Please regard this as a postscript to the many fine reviews of this mastepiece.
Alan Ladd was one of those great actors who might have been. Ladd's deadpan persona, which some have criticized as wooden, was the essential element in the suppressed emotion which would serve him so well in his greatest role, that of Shane.
In following Ladd's filmography, it's fascinating to see how the quality of his work is related to the complexity of the character he plays. The more complex, it seems, the better Ladd's performance. And of course, the enigma of Shane, the character's inherent complexity, lends itself perfectly to Ladd's talents.
Sue Carol, Alan Ladd's wife and agent, didn't care for directors, preferring the actor-as-producer rather than director. While this "business approach" contributed to great wealth and influence for the Ladd dynasty, it did not lend itself to the artistic achievements of which Ladd was capable.

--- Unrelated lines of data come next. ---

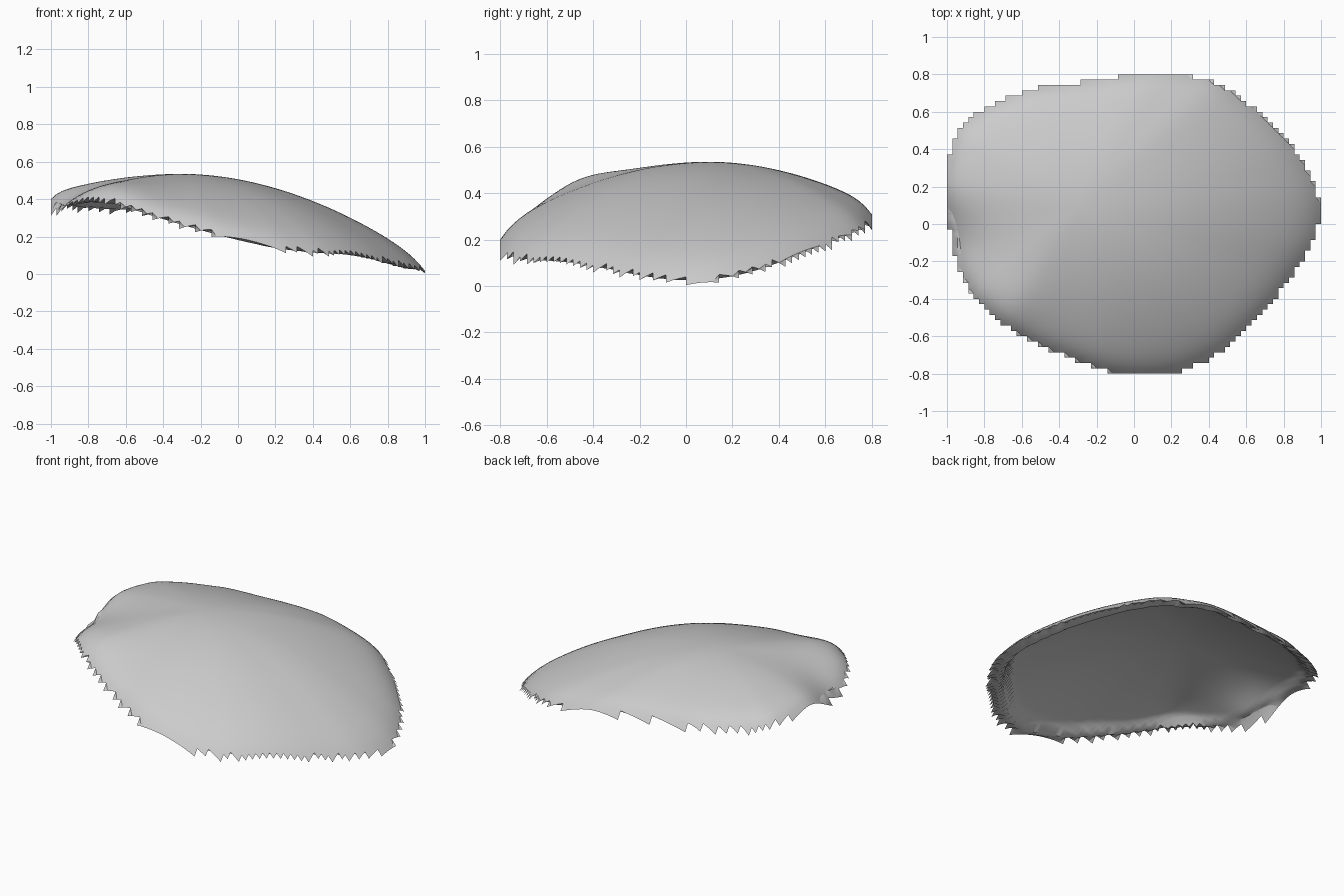
import bpy, bmesh, math

cube = bpy.data.objects.get("Cube")
if cube:
    bpy.data.objects.remove(cube)

# Rim of the shell: x, y, height just inside the lip
RIM = [(1, .1, .05), (.97, -.08, .06), (.9, -.2, .08), (.75, -.4, .13), (.6, -.57, .15),
       (.45, -.7, .15), (.25, -.79, .17), (.05, -.81, .21), (-.14, -.79, .26),
       (-.5, -.655, .36), (-.7, -.54, .43), (-.86, -.4, .42), (-.94, -.24, .4),
       (-.98, -.08, .41), (-.99, .05, .43), (-1.01, .2, .44), (-.99, .35, .43),
       (-.95, .5, .41), (-.8, .62, .39), (-.56, .72, .38), (-.05, .79, .36), (.12, .81, .34),
       (.3, .79, .3), (.45, .76, .28), (.6, .65, .24), (.75, .52, .19), (.88, .38, .13),
       (.97, .22, .07)]
CX, CY, TOP = -.3, .1, .535
CELL = 1 / 35
STEPS = 360
LIP = .04


def ray_hit(angle):
    """Distance and height where a ray from the crest crosses the rim."""
    dx, dy = math.cos(angle), math.sin(angle)
    for a, b in zip(RIM, RIM[1:] + RIM[:1]):
        ax, ay, bx, by = a[0] - CX, a[1] - CY, b[0] - CX, b[1] - CY
        ca, cb = dx * ay - dy * ax, dx * by - dy * bx
        if ca * cb <= 0 and ca != cb and ax * dx + ay * dy > 0:
            t = ca / (ca - cb)
            return (dx * (ax + t * (bx - ax)) + dy * (ay + t * (by - ay)),
                    a[2] + t * (b[2] - a[2]))


def smoothed(values, width):
    n = len(values)
    span = range(-width, width + 1)
    for _ in range(2):
        values = [sum(values[(i + k) % n] for k in span) / len(span) for i in range(n)]
    return values


hits = [ray_hit(math.tau * i / STEPS) for i in range(STEPS)]
radii = smoothed([h[0] for h in hits], 3)
heights = smoothed([h[1] for h in hits], 8)


def polar(x, y):
    """Relative distance from the crest (1 at the rim) and rim height."""
    dx, dy = x - CX, y - CY
    pos = (math.atan2(dy, dx) % math.tau) / math.tau * STEPS
    i, t = int(pos), pos % 1
    mix = lambda v: v[i % STEPS] * (1 - t) + v[(i + 1) % STEPS] * t
    return math.hypot(dx, dy) / mix(radii), mix(heights)


def bump(x, y, bx, by, size):
    return math.exp(-((x - bx) ** 2 + (y - by) ** 2) / (2 * size * size))


def dome(x, y):
    r, rim = polar(x, y)
    return (TOP - (TOP - rim) * r ** 1.9
            + .02 * bump(x, y, -.66, -.42, .13)     # beak
            - .05 * bump(x, y, -1, -.09, .12))      # hollow beside the beak


def outer(x, y):
    """Domed top with a steep lip at the rim."""
    r = polar(x, y)[0]
    return max(dome(x, y) - LIP * min(r, 1.05) ** 18, .003)


def inner(x, y):
    """Hollow underside with a flat band along the rim."""
    r, rim = polar(x, y)
    t = min(max((r - .89) / .05, 0), 1)
    t *= t * (3 - 2 * t)
    return max((dome(x, y) - .03) * (1 - t) + (rim - LIP) * t, .001)


# Square cells inside the rim give the stepped, toothed edge
cells = {(i, j) for i in range(-35, 35) for j in range(-28, 28)
         if polar((i + .5) * CELL, (j + .5) * CELL)[0] <= 1}
bm = bmesh.new()
verts = {}


def corner(i, j, height):
    # Both layers share the corners along the rim
    around = {(i, j), (i - 1, j), (i, j - 1), (i - 1, j - 1)}
    if not around <= cells:
        height = outer
    key = (i, j, height)
    if key not in verts:
        x, y = i * CELL, j * CELL
        verts[key] = bm.verts.new((x, y, height(x, y)))
    return verts[key]


for height in (outer, inner):
    for i, j in sorted(cells):
        ring = [(i, j), (i + 1, j), (i + 1, j + 1), (i, j + 1)]
        if height is inner:
            ring.reverse()
        quad = [corner(a, b, height) for a, b in ring]
        # A cell with all corners on the rim belongs to one layer only
        if not bm.faces.get(quad):
            bm.faces.new(quad)

mesh = bpy.data.meshes.new("shell")
bm.to_mesh(mesh)
bm.free()
mesh.shade_smooth()
mesh.set_sharp_from_angle(angle=math.radians(60))
shell = bpy.data.objects.new("shell", mesh)
bpy.context.collection.objects.link(shell)

# Colour
grey = bpy.data.materials.new("shell grey")
grey.use_nodes = True
colour = (.6, .6, .6, 1)
grey.diffuse_color = colour
grey.node_tree.nodes["Principled BSDF"].inputs["Base Color"].default_value = colour
mesh.materials.append(grey)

Whether this was of concern to Alan can only be conjectured.
However, one thing is certain, when Ladd was given a strong director, such as Raoul Walsh, Michael Curtiz, Edward Dmytryk or George Stevens for Shane, the results were dramatic. What may have been his finest performance was also his last, in Dmytryk's The Carpetbaqggers. As the enigmatic Nevada Smith, was Alan Ladd replaying Shane?